Work required
Please output the records below word for word and omit the pictures.

==================================================

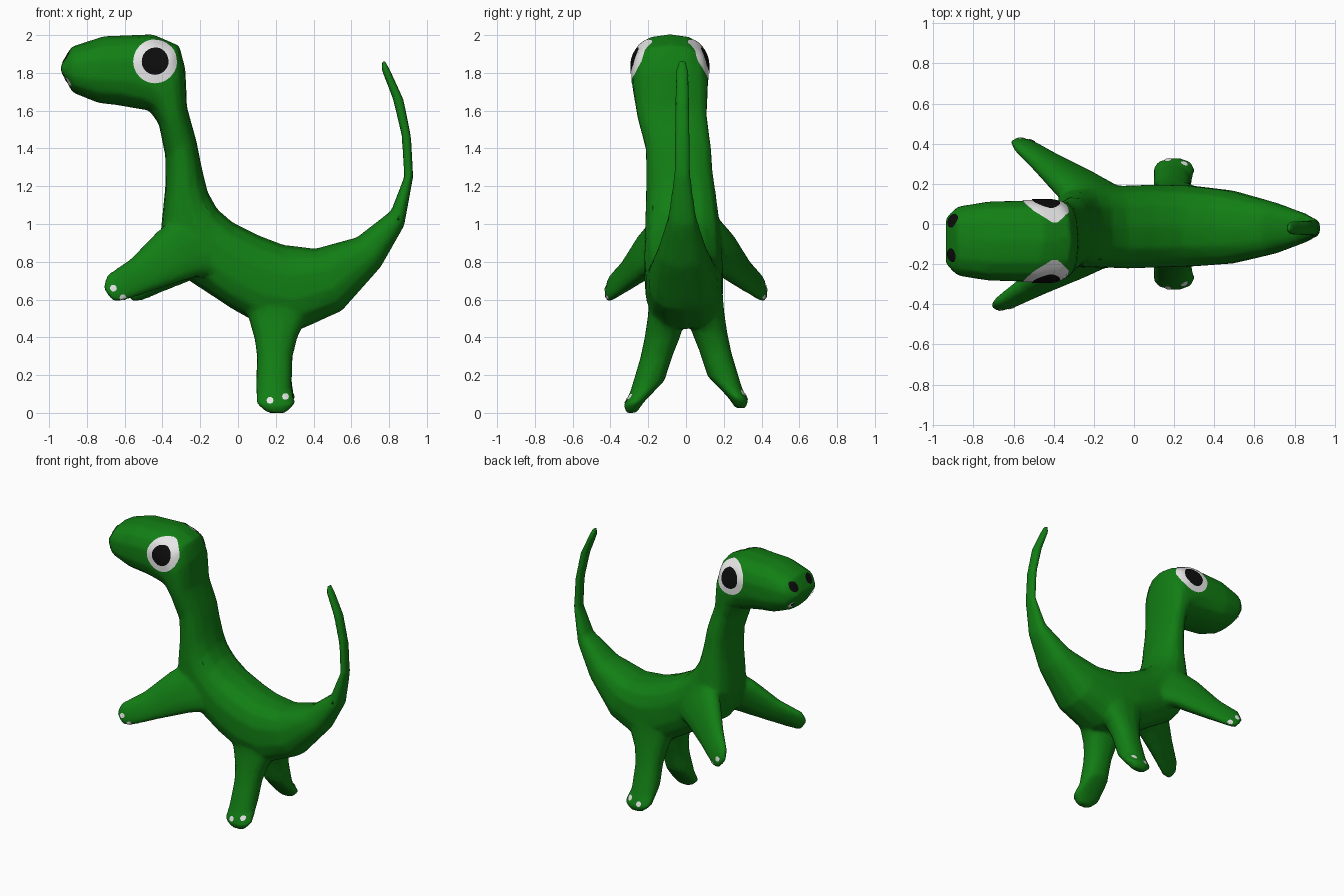
import bpy, bmesh, math
from mathutils import Vector as V
from mathutils.bvhtree import BVHTree

if "Cube" in bpy.data.objects:
    bpy.data.objects.remove(bpy.data.objects["Cube"])


def material(name, rgb):
    m = bpy.data.materials.new(name)
    m.diffuse_color = (*rgb, 1)
    m.use_nodes = True
    m.node_tree.nodes["Principled BSDF"].inputs["Base Color"].default_value = m.diffuse_color
    return m


GREEN = material("green skin", (0.006, 0.21, 0.007))
WHITE = material("white", (0.8, 0.8, 0.8))
BLACK = material("black", (0.004, 0.004, 0.004))
SIDES = 14


def loft(bm, sections, power=2.3):
    """Closed tube through (centre, half axis u, half axis v) sections."""
    def se(t):
        return math.copysign(abs(t) ** (2 / power), t)
    rings = []
    for c, u, v in sections:
        ring = []
        for i in range(SIDES):
            a = 2 * math.pi * i / SIDES
            ring.append(bm.verts.new(V(c) + V(u) * se(math.cos(a)) + V(v) * se(math.sin(a))))
        rings.append(ring)
    for r, s in zip(rings, rings[1:]):
        for i in range(SIDES):
            j = (i + 1) % SIDES
            bm.faces.new((r[i], r[j], s[j], s[i]))
    bm.faces.new(rings[0][::-1])
    bm.faces.new(rings[-1])


bm = bmesh.new()

# Tail, trunk, neck and head: upper x,z / lower x,z / centre y / half width
spine = [
    (.762, 1.872, .778, 1.868, -.02, .022), (.758, 1.82, .808, 1.81, -.02, .034),
    (.82, 1.66, .877, 1.66, -.02, .038), (.866, 1.47, .917, 1.46, -.02, .042),
    (.88, 1.25, .928, 1.25, -.02, .046), (.81, 1.07, .88, .99, -.02, .075),
    (.63, .93, .755, .77, -.02, .13), (.41, .87, .55, .54, -.015, .185),
    (.24, .89, .33, .44, -.01, .205), (.11, .94, .13, .46, -.01, .21),
    (-.03, 1.01, -.04, .555, -.015, .21), (-.11, 1.08, -.19, .655, -.015, .205),
    (-.16, 1.17, -.34, .75, -.02, .2), (-.18, 1.25, -.41, .95, -.025, .19),
    (-.20, 1.34, -.385, 1.2, -.035, .178), (-.22, 1.44, -.385, 1.36, -.04, .175),
    (-.27, 1.62, -.42, 1.53, -.075, .187), (-.278, 1.82, -.47, 1.60, -.082, .2),
    (-.31, 1.945, -.56, 1.615, -.085, .205), (-.45, 2.005, -.65, 1.63, -.085, .205),
    (-.71, 1.995, -.74, 1.64, -.085, .2), (-.88, 1.94, -.875, 1.695, -.085, .175),
    (-.937, 1.84, -.937, 1.805, -.085, .12)]
loft(bm, [(((ax + bx) / 2, y, (az + bz) / 2),
           ((ax - bx) / 2, 0, (az - bz) / 2), (0, w, 0))
          for ax, az, bx, bz, y, w in spine], 2.5)

# Arms: x, |y|, z, half height, half thickness (near one reaches further)
arm = [(-.18, .12, .90, .20, .09), (-.33, .205, .84, .155, .08), (-.5, .305, .735, .105, .055),
       (-.64, .39, .665, .085, .035), (-.685, .415, .625, .05, .02)]
for side, reach in ((-1, 1.0), (1, .8)):
    loft(bm, [((-.18 + (x + .18) * reach, side * y, z), (-.6 * h, 0, .8 * h),
               (.45 * t, side * -.9 * t * -1, 0)) for x, y, z, h, t in arm])

# Legs: z, x, |y|, half length, half width, sole tilt
leg = [(.66, .21, .09, .2, .1, 0), (.50, .21, .105, .155, .1, 0), (.40, .2, .125, .115, .095, 0),
       (.3, .195, .155, .095, .088, -.01), (.14, .19, .205, .095, .092, -.03),
       (.05, .2, .275, .105, .055, -.01), (.0, .205, .29, .05, .028, 0)]
for side, lift in ((-1, 0), (1, .025)):
    loft(bm, [((x, side * y, z + lift), (hx, 0, 0), (0, side * hy, tilt))
              for z, x, y, hx, hy, tilt in leg])

bmesh.ops.recalc_face_normals(bm, faces=bm.faces)
me = bpy.data.meshes.new("body")
bm.to_mesh(me)
bm.free()
body = bpy.data.objects.new("body", me)
bpy.context.collection.objects.link(body)

# Fuse everything into one soft skin, then thin it out
mod = body.modifiers.new("fuse", 'REMESH')
mod.mode, mod.voxel_size = 'VOXEL', .013
mod = body.modifiers.new("soften", 'SMOOTH')
mod.factor, mod.iterations = .5, 8
mod = body.modifiers.new("thin", 'DECIMATE')
mod.ratio = .12
dg = bpy.context.evaluated_depsgraph_get()
skin = bpy.data.meshes.new_from_object(body.evaluated_get(dg))
body.modifiers.clear()
body.data = skin
# Stand on the ground
low = min(v.co.z for v in skin.vertices)
for v in skin.vertices:
    if v.co.z < .3:
        v.co.z -= low * (1 - v.co.z / .3)
skin.materials.clear()
skin.materials.append(GREEN)
for p in skin.polygons:
    p.use_smooth, p.material_index = True, 0
bm = bmesh.new()
bm.from_mesh(skin)
tree = BVHTree.FromBMesh(bm)
bm.free()


def decal(name, centre, direction, radius, mat, lift=.004, rings=7, n=24):
    """Thin round patch projected onto the skin along a direction."""
    d = V(direction).normalized()
    u = d.cross(V((0, 0, 1))).normalized()
    w = u.cross(d)

    def drop(r, a):
        o = V(centre) + (u * math.cos(a) + w * math.sin(a)) * r - d
        hit, nor, _, _ = tree.ray_cast(o, d)
        return None if hit is None or (hit - o).length > 1.3 else hit + nor * lift
    b = bmesh.new()
    grid = []
    for k in range(rings + 1):
        grid.append([])
        for i in range(n):
            p = drop(radius * max(k, .05) / rings, 2 * math.pi * i / n)
            grid[-1].append(b.verts.new(p) if p else None)
    for r, s in zip(grid, grid[1:]):
        for i in range(n):
            q = (r[i], s[i], s[(i + 1) % n], r[(i + 1) % n])
            if all(q):
                f = b.faces.new(q)
                f.normal_update()
                if f.normal.dot(d) > 0:
                    f.normal_flip()
                f.smooth = True
    m = bpy.data.meshes.new(name)
    b.to_mesh(m)
    b.free()
    m.materials.append(mat)
    bpy.context.collection.objects.link(bpy.data.objects.new(name, m))


for side, tag in ((-1, "near"), (1, "far")):
    inward = (0, -side, 0)
    hy = -.085 + side * .2
    # Eyes
    decal("eye_white_" + tag, (-.44, hy, 1.86), inward, .115, WHITE)
    decal("pupil_" + tag, (-.44, hy, 1.86), inward, .07, BLACK, .008)
    # Nostrils and mouth corners
    decal("nostril_" + tag, (-.9, -.07 + side * .085, 1.885), (1, 0, 0), .034, BLACK, rings=3)
    decal("mouth_" + tag, (-.9, -.085 + side * .115, 1.755), (1, 0, 0), .024, WHITE, rings=2, n=10)
    decal("mouth_dot_" + tag, (-.9, -.085 + side * .115, 1.765), (1, 0, 0), .012, BLACK, .008, 2, 10)
    # Claws on hands and feet
    dx = 0 if side < 0 else .1
    for i, (x, y, z) in enumerate(((-.66 + dx, .41, .66), (-.61 + dx, .4, .61),
                                   (.17, .3, .065), (.25, .3, .085))):
        decal(f"claw_{tag}_{i}", (x, side * y, z + (.02 if side > 0 and i > 1 else 0)),
              inward, .018, WHITE, rings=2, n=10)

==================================================

Solution
import bpy, bmesh, math
from mathutils import Vector as V
from mathutils.bvhtree import BVHTree

if "Cube" in bpy.data.objects:
    bpy.data.objects.remove(bpy.data.objects["Cube"])


def material(name, rgb):
    m = bpy.data.materials.new(name)
    m.diffuse_color = (*rgb, 1)
    m.use_nodes = True
    m.node_tree.nodes["Principled BSDF"].inputs["Base Color"].default_value = m.diffuse_color
    return m


GREEN = material("green skin", (0.006, 0.21, 0.007))
WHITE = material("white", (0.8, 0.8, 0.8))
BLACK = material("black", (0.004, 0.004, 0.004))
SIDES = 14


def loft(bm, sections, power=2.3):
    """Closed tube through (centre, half axis u, half axis v) sections."""
    def se(t):
        return math.copysign(abs(t) ** (2 / power), t)
    rings = []
    for c, u, v in sections:
        ring = []
        for i in range(SIDES):
            a = 2 * math.pi * i / SIDES
            ring.append(bm.verts.new(V(c) + V(u) * se(math.cos(a)) + V(v) * se(math.sin(a))))
        rings.append(ring)
    for r, s in zip(rings, rings[1:]):
        for i in range(SIDES):
            j = (i + 1) % SIDES
            bm.faces.new((r[i], r[j], s[j], s[i]))
    bm.faces.new(rings[0][::-1])
    bm.faces.new(rings[-1])


bm = bmesh.new()

# Tail, trunk, neck and head: upper x,z / lower x,z / centre y / half width
spine = [
    (.762, 1.872, .778, 1.868, -.02, .022), (.758, 1.82, .808, 1.81, -.02, .034),
    (.82, 1.66, .877, 1.66, -.02, .038), (.866, 1.47, .917, 1.46, -.02, .042),
    (.88, 1.25, .928, 1.25, -.02, .046), (.81, 1.07, .88, .99, -.02, .075),
    (.63, .93, .755, .77, -.02, .13), (.41, .87, .55, .54, -.015, .185),
    (.24, .89, .33, .44, -.01, .205), (.11, .94, .13, .46, -.01, .21),
    (-.03, 1.01, -.04, .555, -.015, .21), (-.11, 1.08, -.19, .655, -.015, .205),
    (-.16, 1.17, -.34, .75, -.02, .2), (-.18, 1.25, -.41, .95, -.025, .19),
    (-.20, 1.34, -.385, 1.2, -.035, .178), (-.22, 1.44, -.385, 1.36, -.04, .175),
    (-.27, 1.62, -.42, 1.53, -.075, .187), (-.278, 1.82, -.47, 1.60, -.082, .2),
    (-.31, 1.945, -.56, 1.615, -.085, .205), (-.45, 2.005, -.65, 1.63, -.085, .205),
    (-.71, 1.995, -.74, 1.64, -.085, .2), (-.88, 1.94, -.875, 1.695, -.085, .175),
    (-.937, 1.84, -.937, 1.805, -.085, .12)]
loft(bm, [(((ax + bx) / 2, y, (az + bz) / 2),
           ((ax - bx) / 2, 0, (az - bz) / 2), (0, w, 0))
          for ax, az, bx, bz, y, w in spine], 2.5)

# Arms: x, |y|, z, half height, half thickness (near one reaches further)
arm = [(-.18, .12, .90, .20, .09), (-.33, .205, .84, .155, .08), (-.5, .305, .735, .105, .055),
       (-.64, .39, .665, .085, .035), (-.685, .415, .625, .05, .02)]
for side, reach in ((-1, 1.0), (1, .8)):
    loft(bm, [((-.18 + (x + .18) * reach, side * y, z), (-.6 * h, 0, .8 * h),
               (.45 * t, side * -.9 * t * -1, 0)) for x, y, z, h, t in arm])

# Legs: z, x, |y|, half length, half width, sole tilt
leg = [(.66, .21, .09, .2, .1, 0), (.50, .21, .105, .155, .1, 0), (.40, .2, .125, .115, .095, 0),
       (.3, .195, .155, .095, .088, -.01), (.14, .19, .205, .095, .092, -.03),
       (.05, .2, .275, .105, .055, -.01), (.0, .205, .29, .05, .028, 0)]
for side, lift in ((-1, 0), (1, .025)):
    loft(bm, [((x, side * y, z + lift), (hx, 0, 0), (0, side * hy, tilt))
              for z, x, y, hx, hy, tilt in leg])

bmesh.ops.recalc_face_normals(bm, faces=bm.faces)
me = bpy.data.meshes.new("body")
bm.to_mesh(me)
bm.free()
body = bpy.data.objects.new("body", me)
bpy.context.collection.objects.link(body)

# Fuse everything into one soft skin, then thin it out
mod = body.modifiers.new("fuse", 'REMESH')
mod.mode, mod.voxel_size = 'VOXEL', .013
mod = body.modifiers.new("soften", 'SMOOTH')
mod.factor, mod.iterations = .5, 8
mod = body.modifiers.new("thin", 'DECIMATE')
mod.ratio = .12
dg = bpy.context.evaluated_depsgraph_get()
skin = bpy.data.meshes.new_from_object(body.evaluated_get(dg))
body.modifiers.clear()
body.data = skin
# Stand on the ground
low = min(v.co.z for v in skin.vertices)
for v in skin.vertices:
    if v.co.z < .3:
        v.co.z -= low * (1 - v.co.z / .3)
skin.materials.clear()
skin.materials.append(GREEN)
for p in skin.polygons:
    p.use_smooth, p.material_index = True, 0
bm = bmesh.new()
bm.from_mesh(skin)
tree = BVHTree.FromBMesh(bm)
bm.free()


def decal(name, centre, direction, radius, mat, lift=.004, rings=7, n=24):
    """Thin round patch projected onto the skin along a direction."""
    d = V(direction).normalized()
    u = d.cross(V((0, 0, 1))).normalized()
    w = u.cross(d)

    def drop(r, a):
        o = V(centre) + (u * math.cos(a) + w * math.sin(a)) * r - d
        hit, nor, _, _ = tree.ray_cast(o, d)
        return None if hit is None or (hit - o).length > 1.3 else hit + nor * lift
    b = bmesh.new()
    grid = []
    for k in range(rings + 1):
        grid.append([])
        for i in range(n):
            p = drop(radius * max(k, .05) / rings, 2 * math.pi * i / n)
            grid[-1].append(b.verts.new(p) if p else None)
    for r, s in zip(grid, grid[1:]):
        for i in range(n):
            q = (r[i], s[i], s[(i + 1) % n], r[(i + 1) % n])
            if all(q):
                f = b.faces.new(q)
                f.normal_update()
                if f.normal.dot(d) > 0:
                    f.normal_flip()
                f.smooth = True
    m = bpy.data.meshes.new(name)
    b.to_mesh(m)
    b.free()
    m.materials.append(mat)
    bpy.context.collection.objects.link(bpy.data.objects.new(name, m))


for side, tag in ((-1, "near"), (1, "far")):
    inward = (0, -side, 0)
    hy = -.085 + side * .2
    # Eyes
    decal("eye_white_" + tag, (-.44, hy, 1.86), inward, .115, WHITE)
    decal("pupil_" + tag, (-.44, hy, 1.86), inward, .07, BLACK, .008)
    # Nostrils and mouth corners
    decal("nostril_" + tag, (-.9, -.07 + side * .085, 1.885), (1, 0, 0), .034, BLACK, rings=3)
    decal("mouth_" + tag, (-.9, -.085 + side * .115, 1.755), (1, 0, 0), .024, WHITE, rings=2, n=10)
    decal("mouth_dot_" + tag, (-.9, -.085 + side * .115, 1.765), (1, 0, 0), .012, BLACK, .008, 2, 10)
    # Claws on hands and feet
    dx = 0 if side < 0 else .1
    for i, (x, y, z) in enumerate(((-.66 + dx, .41, .66), (-.61 + dx, .4, .61),
                                   (.17, .3, .065), (.25, .3, .085))):
        decal(f"claw_{tag}_{i}", (x, side * y, z + (.02 if side > 0 and i > 1 else 0)),
              inward, .018, WHITE, rings=2, n=10)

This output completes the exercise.